Build a Kit
National Preparedness Month is in full swing! This year’s theme is “A Lasting Legacy: The life you’ve built is worth protecting.” Therefore, throughout September we are sharing tips and best practices related to different aspects of preparedness. Preparing for disasters will help create a lasting legacy for you and your family.
This week’s topic is: Build a Kit.
An emergency kit should include everything that you and your household would need to survive after a disaster. Remember, you may be without electricity, without essential services, and without access to your home for a minimum of seven days.
Non-perishable food, water, medications, first aid supplies, alternative power sources, and copies of your important personal documents are just a few of the essential components that make up a strong emergency kit. You can visit Ready.gov for a comprehensive list of items to keep in your kit.
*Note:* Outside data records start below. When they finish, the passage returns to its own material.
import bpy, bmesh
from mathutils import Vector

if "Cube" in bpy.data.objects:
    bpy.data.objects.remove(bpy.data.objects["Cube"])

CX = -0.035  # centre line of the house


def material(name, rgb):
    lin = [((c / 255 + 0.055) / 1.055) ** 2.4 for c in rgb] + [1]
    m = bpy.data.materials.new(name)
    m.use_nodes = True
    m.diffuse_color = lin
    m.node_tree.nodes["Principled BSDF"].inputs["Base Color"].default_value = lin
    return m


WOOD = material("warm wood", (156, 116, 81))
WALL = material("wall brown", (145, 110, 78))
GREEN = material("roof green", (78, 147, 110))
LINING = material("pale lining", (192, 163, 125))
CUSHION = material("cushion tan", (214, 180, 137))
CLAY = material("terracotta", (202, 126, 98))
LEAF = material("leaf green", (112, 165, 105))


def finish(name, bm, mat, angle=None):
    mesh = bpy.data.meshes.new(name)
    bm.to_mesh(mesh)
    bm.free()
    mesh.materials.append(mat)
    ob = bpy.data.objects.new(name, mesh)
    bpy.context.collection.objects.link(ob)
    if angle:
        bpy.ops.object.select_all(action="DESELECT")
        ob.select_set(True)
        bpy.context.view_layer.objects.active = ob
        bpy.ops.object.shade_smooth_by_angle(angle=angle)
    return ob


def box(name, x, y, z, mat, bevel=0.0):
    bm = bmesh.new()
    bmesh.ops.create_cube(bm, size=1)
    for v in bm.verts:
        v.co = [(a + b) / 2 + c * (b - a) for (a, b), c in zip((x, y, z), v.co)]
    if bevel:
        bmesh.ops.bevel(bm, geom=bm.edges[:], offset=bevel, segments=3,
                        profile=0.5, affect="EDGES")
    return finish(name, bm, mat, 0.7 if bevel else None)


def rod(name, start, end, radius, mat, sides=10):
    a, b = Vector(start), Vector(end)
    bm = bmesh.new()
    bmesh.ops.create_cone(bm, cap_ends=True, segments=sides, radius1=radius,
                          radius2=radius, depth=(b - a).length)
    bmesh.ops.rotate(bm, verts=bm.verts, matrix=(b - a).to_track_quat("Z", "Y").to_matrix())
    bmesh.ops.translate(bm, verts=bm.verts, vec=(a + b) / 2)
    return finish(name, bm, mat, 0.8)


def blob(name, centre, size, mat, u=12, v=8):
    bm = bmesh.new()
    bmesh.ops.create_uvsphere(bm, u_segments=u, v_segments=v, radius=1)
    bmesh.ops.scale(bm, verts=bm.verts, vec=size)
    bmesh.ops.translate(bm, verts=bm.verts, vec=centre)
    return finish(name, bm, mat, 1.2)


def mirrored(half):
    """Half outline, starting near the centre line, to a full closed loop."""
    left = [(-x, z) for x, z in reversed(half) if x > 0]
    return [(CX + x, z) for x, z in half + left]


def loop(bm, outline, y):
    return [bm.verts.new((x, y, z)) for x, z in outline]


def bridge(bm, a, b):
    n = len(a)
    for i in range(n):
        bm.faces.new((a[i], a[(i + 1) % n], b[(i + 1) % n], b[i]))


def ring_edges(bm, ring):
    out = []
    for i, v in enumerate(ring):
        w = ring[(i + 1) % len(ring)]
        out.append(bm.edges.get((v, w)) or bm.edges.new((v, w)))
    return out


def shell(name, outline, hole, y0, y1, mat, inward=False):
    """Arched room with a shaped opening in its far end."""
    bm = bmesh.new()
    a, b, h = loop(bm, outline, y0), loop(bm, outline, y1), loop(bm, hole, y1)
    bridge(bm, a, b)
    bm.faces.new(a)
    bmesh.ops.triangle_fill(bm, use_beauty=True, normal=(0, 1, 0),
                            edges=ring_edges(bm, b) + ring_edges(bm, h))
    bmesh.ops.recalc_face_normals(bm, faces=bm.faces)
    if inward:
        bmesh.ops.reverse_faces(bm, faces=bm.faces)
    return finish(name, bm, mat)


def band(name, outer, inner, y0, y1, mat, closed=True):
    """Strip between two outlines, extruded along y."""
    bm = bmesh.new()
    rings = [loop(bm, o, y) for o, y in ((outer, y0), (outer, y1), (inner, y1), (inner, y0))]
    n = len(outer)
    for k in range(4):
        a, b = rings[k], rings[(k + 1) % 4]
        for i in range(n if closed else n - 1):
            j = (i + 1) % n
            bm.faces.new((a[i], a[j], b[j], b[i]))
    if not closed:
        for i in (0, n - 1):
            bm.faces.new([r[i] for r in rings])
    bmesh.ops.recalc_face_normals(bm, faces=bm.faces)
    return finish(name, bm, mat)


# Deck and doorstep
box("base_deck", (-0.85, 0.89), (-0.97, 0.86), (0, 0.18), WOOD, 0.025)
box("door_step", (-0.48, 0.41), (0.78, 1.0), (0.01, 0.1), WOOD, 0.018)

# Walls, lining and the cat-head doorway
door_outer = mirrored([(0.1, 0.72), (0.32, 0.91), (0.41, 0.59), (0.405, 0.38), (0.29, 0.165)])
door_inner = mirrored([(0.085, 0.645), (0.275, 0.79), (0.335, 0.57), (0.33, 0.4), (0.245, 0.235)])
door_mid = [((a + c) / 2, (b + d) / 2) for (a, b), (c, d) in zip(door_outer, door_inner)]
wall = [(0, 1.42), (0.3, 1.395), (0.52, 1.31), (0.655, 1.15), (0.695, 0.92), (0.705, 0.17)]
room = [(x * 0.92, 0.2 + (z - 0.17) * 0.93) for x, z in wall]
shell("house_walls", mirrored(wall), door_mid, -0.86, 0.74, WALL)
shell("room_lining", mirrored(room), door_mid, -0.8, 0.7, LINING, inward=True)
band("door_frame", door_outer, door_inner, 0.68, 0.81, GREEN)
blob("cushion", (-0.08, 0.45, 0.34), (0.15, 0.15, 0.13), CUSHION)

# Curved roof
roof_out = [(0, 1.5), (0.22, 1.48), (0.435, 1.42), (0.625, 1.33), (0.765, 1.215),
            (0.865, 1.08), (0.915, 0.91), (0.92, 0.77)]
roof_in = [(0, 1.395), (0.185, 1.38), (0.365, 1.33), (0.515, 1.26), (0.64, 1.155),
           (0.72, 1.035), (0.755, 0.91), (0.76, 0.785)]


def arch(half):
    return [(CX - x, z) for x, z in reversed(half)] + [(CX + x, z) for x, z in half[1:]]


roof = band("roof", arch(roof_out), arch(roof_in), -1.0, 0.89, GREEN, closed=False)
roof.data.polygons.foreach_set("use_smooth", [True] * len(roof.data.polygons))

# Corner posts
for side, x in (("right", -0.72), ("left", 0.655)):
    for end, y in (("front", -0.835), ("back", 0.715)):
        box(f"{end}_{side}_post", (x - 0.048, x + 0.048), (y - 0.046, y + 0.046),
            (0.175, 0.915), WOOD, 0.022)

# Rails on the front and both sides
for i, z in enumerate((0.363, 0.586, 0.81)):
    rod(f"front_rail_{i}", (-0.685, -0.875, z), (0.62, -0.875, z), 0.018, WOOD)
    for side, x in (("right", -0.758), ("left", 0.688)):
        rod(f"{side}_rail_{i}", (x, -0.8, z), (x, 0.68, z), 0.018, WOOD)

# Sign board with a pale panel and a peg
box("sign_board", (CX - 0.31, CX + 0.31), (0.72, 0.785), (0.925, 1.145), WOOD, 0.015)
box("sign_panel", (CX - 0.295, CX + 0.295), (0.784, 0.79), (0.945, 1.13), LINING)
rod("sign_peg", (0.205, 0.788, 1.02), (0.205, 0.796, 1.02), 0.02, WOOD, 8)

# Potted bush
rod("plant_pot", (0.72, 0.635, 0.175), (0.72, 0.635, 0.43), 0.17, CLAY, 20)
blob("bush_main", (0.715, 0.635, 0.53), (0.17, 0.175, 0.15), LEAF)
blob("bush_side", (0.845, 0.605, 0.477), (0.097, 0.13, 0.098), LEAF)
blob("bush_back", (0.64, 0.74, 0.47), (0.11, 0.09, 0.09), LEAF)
Every emergency kit is unique. Include the basics needed for survival, as well as items that will make you and your family feel safe and comfortable, both during and after a disaster. This could include toys, a favorite book, a deck of cards, stuffed animals, or a sketchbook or journal. Make sure to include back up glasses or contact lenses, extra batteries for hearing aids, and other items you may need if you’re away from home for an extended period of time.
With COVID-19 still impacting communities around the world, it’s also a good idea to include some extra masks, a digital thermometer, hand sanitizer, and surface cleaning supplies, to help keep your family safe and healthy.
If you have pets, they should have their own emergency kit! Visit the Humane Society’s pet preparedness guide for everything you need to know about creating the best kit for your pets.
It’s never too early to start preparing for a disaster. Evidence shows that those who are prepared with an emergency plan and kit prior to a disaster impact have better outcomes than those who don’t. Building your emergency kits together can help your family address anxieties and fears related to disasters, and offer children in particular a sense of control in unfamiliar circumstances. Start today – build a kit!